**DATASET RECORDS**
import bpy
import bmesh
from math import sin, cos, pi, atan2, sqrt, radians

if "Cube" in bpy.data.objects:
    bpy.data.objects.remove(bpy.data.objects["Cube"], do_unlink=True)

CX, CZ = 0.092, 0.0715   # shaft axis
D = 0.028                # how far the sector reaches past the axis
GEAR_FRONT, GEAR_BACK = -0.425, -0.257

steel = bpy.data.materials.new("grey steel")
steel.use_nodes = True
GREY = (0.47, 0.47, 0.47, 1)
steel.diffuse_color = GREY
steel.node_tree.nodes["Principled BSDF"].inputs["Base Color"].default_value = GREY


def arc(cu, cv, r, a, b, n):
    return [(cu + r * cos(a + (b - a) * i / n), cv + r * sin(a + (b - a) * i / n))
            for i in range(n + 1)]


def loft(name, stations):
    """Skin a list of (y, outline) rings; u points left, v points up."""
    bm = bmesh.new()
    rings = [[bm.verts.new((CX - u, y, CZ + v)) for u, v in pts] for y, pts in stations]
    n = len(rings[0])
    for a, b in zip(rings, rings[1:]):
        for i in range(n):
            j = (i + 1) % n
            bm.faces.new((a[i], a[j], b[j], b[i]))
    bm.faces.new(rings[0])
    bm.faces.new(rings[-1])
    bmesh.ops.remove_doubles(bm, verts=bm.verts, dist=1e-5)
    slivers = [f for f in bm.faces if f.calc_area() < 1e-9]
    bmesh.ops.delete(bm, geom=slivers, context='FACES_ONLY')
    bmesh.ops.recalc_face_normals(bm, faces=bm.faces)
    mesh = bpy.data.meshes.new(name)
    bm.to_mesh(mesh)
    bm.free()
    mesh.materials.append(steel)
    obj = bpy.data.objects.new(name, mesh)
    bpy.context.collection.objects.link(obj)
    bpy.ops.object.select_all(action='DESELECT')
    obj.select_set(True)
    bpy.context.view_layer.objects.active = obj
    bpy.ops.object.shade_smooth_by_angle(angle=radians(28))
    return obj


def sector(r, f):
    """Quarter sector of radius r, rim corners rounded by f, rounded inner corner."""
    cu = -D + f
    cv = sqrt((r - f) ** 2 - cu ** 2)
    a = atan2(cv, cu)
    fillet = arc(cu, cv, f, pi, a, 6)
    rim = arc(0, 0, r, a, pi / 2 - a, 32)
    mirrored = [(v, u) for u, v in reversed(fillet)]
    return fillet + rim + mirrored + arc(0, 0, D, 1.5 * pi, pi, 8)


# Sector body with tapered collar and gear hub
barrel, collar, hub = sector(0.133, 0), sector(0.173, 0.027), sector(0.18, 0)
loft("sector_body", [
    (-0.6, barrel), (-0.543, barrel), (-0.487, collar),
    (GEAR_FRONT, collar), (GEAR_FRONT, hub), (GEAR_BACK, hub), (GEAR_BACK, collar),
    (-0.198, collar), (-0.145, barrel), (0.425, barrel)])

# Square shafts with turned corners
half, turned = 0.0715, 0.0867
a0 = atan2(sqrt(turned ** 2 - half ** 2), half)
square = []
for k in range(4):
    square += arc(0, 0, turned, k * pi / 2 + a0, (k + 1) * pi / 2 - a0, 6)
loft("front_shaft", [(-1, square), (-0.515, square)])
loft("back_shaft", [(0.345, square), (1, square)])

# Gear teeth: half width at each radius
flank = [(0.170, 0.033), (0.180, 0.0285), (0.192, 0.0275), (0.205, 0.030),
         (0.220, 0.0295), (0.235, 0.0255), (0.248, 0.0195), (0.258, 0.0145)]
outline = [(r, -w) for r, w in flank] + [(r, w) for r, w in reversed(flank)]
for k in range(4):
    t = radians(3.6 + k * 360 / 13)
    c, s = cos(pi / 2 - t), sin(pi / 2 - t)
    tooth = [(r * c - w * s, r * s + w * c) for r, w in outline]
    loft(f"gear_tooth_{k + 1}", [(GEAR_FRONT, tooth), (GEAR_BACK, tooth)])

---

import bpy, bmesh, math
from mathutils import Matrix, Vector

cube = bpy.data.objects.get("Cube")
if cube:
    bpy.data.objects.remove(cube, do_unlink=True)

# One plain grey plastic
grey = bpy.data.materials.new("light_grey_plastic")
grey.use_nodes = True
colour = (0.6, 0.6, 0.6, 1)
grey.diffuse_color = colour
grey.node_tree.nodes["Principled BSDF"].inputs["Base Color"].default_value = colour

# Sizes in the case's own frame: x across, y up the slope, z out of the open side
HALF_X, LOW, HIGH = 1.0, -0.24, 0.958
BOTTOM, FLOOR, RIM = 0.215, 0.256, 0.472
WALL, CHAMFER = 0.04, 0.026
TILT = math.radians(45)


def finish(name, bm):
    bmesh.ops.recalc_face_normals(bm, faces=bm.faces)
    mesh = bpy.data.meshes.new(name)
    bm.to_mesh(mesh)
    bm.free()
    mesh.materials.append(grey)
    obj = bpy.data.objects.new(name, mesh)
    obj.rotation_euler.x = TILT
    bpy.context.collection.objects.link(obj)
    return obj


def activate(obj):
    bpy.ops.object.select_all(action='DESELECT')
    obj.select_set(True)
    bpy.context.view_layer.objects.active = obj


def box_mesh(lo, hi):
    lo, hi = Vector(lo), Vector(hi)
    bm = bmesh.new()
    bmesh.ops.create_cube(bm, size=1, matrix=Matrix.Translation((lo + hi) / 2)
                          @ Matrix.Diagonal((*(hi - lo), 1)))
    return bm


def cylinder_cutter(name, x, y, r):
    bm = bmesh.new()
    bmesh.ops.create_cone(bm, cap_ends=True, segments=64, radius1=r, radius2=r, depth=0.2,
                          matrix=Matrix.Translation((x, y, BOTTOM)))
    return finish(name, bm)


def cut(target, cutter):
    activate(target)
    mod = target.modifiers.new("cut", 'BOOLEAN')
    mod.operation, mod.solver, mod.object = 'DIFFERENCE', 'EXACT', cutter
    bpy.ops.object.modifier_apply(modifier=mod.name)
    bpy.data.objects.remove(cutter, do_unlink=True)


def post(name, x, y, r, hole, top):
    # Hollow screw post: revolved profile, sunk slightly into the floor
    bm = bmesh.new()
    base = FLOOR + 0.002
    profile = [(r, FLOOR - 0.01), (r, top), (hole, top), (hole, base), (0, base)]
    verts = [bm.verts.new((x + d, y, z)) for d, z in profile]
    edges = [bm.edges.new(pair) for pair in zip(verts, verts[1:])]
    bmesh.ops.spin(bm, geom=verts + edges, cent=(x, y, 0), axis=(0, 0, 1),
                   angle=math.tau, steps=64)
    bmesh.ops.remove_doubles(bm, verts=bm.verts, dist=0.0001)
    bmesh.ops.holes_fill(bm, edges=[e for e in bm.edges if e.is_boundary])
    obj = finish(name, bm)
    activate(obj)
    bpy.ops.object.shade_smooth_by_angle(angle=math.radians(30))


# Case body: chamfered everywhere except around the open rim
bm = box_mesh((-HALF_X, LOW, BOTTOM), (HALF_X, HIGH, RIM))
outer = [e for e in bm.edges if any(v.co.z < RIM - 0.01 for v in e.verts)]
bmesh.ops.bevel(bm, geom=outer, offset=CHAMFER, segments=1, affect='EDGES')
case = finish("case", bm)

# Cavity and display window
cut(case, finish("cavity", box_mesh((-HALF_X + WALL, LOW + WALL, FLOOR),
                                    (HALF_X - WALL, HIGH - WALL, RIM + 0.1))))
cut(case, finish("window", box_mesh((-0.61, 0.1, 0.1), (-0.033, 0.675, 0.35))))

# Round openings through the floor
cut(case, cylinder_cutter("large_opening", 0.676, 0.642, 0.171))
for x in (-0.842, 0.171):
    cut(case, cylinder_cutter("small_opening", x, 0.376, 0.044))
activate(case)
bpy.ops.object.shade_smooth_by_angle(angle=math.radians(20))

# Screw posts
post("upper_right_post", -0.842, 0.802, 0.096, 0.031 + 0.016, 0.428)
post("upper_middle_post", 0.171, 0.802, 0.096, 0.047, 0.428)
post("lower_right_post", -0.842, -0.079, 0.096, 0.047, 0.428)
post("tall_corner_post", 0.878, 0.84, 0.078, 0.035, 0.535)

**EXERCISE DETAILS**
A word-for-word copy of the lines above from the one with "mesh.materials.append(grey)" through the one with "bmesh.ops.create_cube(bm, size=1, matrix=Matrix.Translation((lo", inclusive, is the only output wanted.

**EXERCISE RESPONSE**
    mesh.materials.append(grey)
    obj = bpy.data.objects.new(name, mesh)
    obj.rotation_euler.x = TILT
    bpy.context.collection.objects.link(obj)
    return obj


def activate(obj):
    bpy.ops.object.select_all(action='DESELECT')
    obj.select_set(True)
    bpy.context.view_layer.objects.active = obj


def box_mesh(lo, hi):
    lo, hi = Vector(lo), Vector(hi)
    bm = bmesh.new()
    bmesh.ops.create_cube(bm, size=1, matrix=Matrix.Translation((lo + hi) / 2)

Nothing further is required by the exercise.